■ TASK OBJECTIVE ■
Would you copy the entries that follow exactly, leaving out every picture?

:: DATASET RECORDS ::

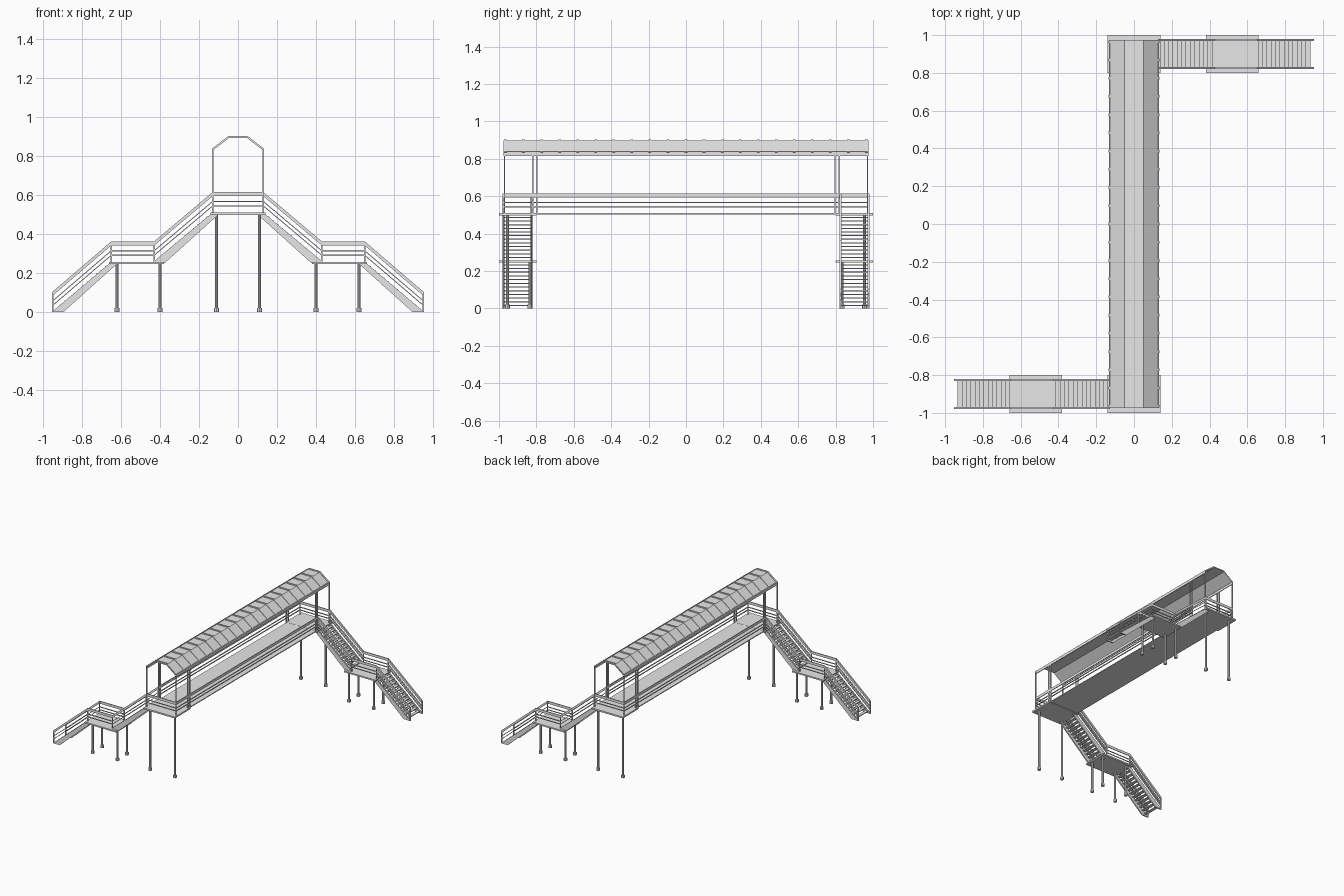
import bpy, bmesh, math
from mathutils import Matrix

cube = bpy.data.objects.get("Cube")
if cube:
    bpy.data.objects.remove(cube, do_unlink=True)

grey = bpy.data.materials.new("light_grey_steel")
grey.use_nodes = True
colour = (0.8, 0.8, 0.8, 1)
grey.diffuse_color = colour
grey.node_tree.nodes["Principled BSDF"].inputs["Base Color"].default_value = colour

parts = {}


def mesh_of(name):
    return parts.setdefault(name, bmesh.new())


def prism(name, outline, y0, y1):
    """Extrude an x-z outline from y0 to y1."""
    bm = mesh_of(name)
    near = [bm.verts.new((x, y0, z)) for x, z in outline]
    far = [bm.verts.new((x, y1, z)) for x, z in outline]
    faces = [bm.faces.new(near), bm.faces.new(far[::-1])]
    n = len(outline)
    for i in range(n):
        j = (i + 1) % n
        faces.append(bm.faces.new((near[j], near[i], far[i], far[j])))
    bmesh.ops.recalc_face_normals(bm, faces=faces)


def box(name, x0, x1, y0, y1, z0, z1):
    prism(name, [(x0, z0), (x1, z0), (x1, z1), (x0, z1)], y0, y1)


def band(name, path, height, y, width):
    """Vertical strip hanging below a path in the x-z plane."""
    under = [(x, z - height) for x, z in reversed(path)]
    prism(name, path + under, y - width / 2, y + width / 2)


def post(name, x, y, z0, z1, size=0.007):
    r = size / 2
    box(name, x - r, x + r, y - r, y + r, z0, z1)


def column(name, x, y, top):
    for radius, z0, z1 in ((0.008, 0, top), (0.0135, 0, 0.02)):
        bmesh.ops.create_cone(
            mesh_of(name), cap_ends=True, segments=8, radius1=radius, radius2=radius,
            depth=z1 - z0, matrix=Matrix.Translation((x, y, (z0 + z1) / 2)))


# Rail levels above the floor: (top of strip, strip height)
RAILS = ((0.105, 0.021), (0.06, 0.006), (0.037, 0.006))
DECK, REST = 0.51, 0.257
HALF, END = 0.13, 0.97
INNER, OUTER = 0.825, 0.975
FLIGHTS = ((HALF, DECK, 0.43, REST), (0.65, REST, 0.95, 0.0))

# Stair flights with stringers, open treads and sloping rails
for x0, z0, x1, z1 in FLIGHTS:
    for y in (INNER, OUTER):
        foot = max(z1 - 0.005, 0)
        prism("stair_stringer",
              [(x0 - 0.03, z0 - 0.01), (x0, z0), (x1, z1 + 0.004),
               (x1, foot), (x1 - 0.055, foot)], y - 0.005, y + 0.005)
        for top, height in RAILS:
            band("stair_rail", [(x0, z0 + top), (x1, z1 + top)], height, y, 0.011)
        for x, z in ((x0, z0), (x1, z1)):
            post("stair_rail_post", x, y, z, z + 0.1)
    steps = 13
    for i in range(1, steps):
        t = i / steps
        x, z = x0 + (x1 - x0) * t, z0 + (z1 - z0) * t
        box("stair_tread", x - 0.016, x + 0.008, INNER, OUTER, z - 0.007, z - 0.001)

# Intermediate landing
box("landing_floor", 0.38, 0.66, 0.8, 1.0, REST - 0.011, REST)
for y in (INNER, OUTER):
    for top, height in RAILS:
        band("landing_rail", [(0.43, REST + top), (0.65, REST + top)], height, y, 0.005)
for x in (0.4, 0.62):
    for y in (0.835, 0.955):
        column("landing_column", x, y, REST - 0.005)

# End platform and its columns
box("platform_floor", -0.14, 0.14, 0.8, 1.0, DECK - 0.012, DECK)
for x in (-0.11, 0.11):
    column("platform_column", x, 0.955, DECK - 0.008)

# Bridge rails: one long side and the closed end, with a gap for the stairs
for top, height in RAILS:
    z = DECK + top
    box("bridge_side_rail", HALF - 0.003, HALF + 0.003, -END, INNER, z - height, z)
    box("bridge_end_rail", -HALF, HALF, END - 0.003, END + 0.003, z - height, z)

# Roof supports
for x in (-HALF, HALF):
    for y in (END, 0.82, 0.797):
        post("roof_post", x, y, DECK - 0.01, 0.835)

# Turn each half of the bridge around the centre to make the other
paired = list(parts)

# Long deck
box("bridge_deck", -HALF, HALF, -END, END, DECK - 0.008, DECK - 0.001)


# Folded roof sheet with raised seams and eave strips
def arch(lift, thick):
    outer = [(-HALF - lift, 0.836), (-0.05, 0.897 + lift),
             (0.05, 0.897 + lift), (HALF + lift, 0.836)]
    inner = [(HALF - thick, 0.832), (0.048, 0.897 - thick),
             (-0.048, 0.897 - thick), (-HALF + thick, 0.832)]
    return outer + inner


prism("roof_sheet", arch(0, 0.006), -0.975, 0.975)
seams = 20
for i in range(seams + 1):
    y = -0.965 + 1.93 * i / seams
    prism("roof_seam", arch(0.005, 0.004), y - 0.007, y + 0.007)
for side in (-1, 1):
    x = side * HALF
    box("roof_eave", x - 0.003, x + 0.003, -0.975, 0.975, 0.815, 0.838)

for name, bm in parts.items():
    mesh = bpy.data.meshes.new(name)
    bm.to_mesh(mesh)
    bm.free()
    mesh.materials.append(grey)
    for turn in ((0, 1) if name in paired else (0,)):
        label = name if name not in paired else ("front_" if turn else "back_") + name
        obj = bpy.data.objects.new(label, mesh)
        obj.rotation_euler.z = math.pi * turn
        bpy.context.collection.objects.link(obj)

:::

■ RESULT ■
import bpy, bmesh, math
from mathutils import Matrix

cube = bpy.data.objects.get("Cube")
if cube:
    bpy.data.objects.remove(cube, do_unlink=True)

grey = bpy.data.materials.new("light_grey_steel")
grey.use_nodes = True
colour = (0.8, 0.8, 0.8, 1)
grey.diffuse_color = colour
grey.node_tree.nodes["Principled BSDF"].inputs["Base Color"].default_value = colour

parts = {}


def mesh_of(name):
    return parts.setdefault(name, bmesh.new())


def prism(name, outline, y0, y1):
    """Extrude an x-z outline from y0 to y1."""
    bm = mesh_of(name)
    near = [bm.verts.new((x, y0, z)) for x, z in outline]
    far = [bm.verts.new((x, y1, z)) for x, z in outline]
    faces = [bm.faces.new(near), bm.faces.new(far[::-1])]
    n = len(outline)
    for i in range(n):
        j = (i + 1) % n
        faces.append(bm.faces.new((near[j], near[i], far[i], far[j])))
    bmesh.ops.recalc_face_normals(bm, faces=faces)


def box(name, x0, x1, y0, y1, z0, z1):
    prism(name, [(x0, z0), (x1, z0), (x1, z1), (x0, z1)], y0, y1)


def band(name, path, height, y, width):
    """Vertical strip hanging below a path in the x-z plane."""
    under = [(x, z - height) for x, z in reversed(path)]
    prism(name, path + under, y - width / 2, y + width / 2)


def post(name, x, y, z0, z1, size=0.007):
    r = size / 2
    box(name, x - r, x + r, y - r, y + r, z0, z1)


def column(name, x, y, top):
    for radius, z0, z1 in ((0.008, 0, top), (0.0135, 0, 0.02)):
        bmesh.ops.create_cone(
            mesh_of(name), cap_ends=True, segments=8, radius1=radius, radius2=radius,
            depth=z1 - z0, matrix=Matrix.Translation((x, y, (z0 + z1) / 2)))


# Rail levels above the floor: (top of strip, strip height)
RAILS = ((0.105, 0.021), (0.06, 0.006), (0.037, 0.006))
DECK, REST = 0.51, 0.257
HALF, END = 0.13, 0.97
INNER, OUTER = 0.825, 0.975
FLIGHTS = ((HALF, DECK, 0.43, REST), (0.65, REST, 0.95, 0.0))

# Stair flights with stringers, open treads and sloping rails
for x0, z0, x1, z1 in FLIGHTS:
    for y in (INNER, OUTER):
        foot = max(z1 - 0.005, 0)
        prism("stair_stringer",
              [(x0 - 0.03, z0 - 0.01), (x0, z0), (x1, z1 + 0.004),
               (x1, foot), (x1 - 0.055, foot)], y - 0.005, y + 0.005)
        for top, height in RAILS:
            band("stair_rail", [(x0, z0 + top), (x1, z1 + top)], height, y, 0.011)
        for x, z in ((x0, z0), (x1, z1)):
            post("stair_rail_post", x, y, z, z + 0.1)
    steps = 13
    for i in range(1, steps):
        t = i / steps
        x, z = x0 + (x1 - x0) * t, z0 + (z1 - z0) * t
        box("stair_tread", x - 0.016, x + 0.008, INNER, OUTER, z - 0.007, z - 0.001)

# Intermediate landing
box("landing_floor", 0.38, 0.66, 0.8, 1.0, REST - 0.011, REST)
for y in (INNER, OUTER):
    for top, height in RAILS:
        band("landing_rail", [(0.43, REST + top), (0.65, REST + top)], height, y, 0.005)
for x in (0.4, 0.62):
    for y in (0.835, 0.955):
        column("landing_column", x, y, REST - 0.005)

# End platform and its columns
box("platform_floor", -0.14, 0.14, 0.8, 1.0, DECK - 0.012, DECK)
for x in (-0.11, 0.11):
    column("platform_column", x, 0.955, DECK - 0.008)

# Bridge rails: one long side and the closed end, with a gap for the stairs
for top, height in RAILS:
    z = DECK + top
    box("bridge_side_rail", HALF - 0.003, HALF + 0.003, -END, INNER, z - height, z)
    box("bridge_end_rail", -HALF, HALF, END - 0.003, END + 0.003, z - height, z)

# Roof supports
for x in (-HALF, HALF):
    for y in (END, 0.82, 0.797):
        post("roof_post", x, y, DECK - 0.01, 0.835)

# Turn each half of the bridge around the centre to make the other
paired = list(parts)

# Long deck
box("bridge_deck", -HALF, HALF, -END, END, DECK - 0.008, DECK - 0.001)


# Folded roof sheet with raised seams and eave strips
def arch(lift, thick):
    outer = [(-HALF - lift, 0.836), (-0.05, 0.897 + lift),
             (0.05, 0.897 + lift), (HALF + lift, 0.836)]
    inner = [(HALF - thick, 0.832), (0.048, 0.897 - thick),
             (-0.048, 0.897 - thick), (-HALF + thick, 0.832)]
    return outer + inner


prism("roof_sheet", arch(0, 0.006), -0.975, 0.975)
seams = 20
for i in range(seams + 1):
    y = -0.965 + 1.93 * i / seams
    prism("roof_seam", arch(0.005, 0.004), y - 0.007, y + 0.007)
for side in (-1, 1):
    x = side * HALF
    box("roof_eave", x - 0.003, x + 0.003, -0.975, 0.975, 0.815, 0.838)

for name, bm in parts.items():
    mesh = bpy.data.meshes.new(name)
    bm.to_mesh(mesh)
    bm.free()
    mesh.materials.append(grey)
    for turn in ((0, 1) if name in paired else (0,)):
        label = name if name not in paired else ("front_" if turn else "back_") + name
        obj = bpy.data.objects.new(label, mesh)
        obj.rotation_euler.z = math.pi * turn
        bpy.context.collection.objects.link(obj)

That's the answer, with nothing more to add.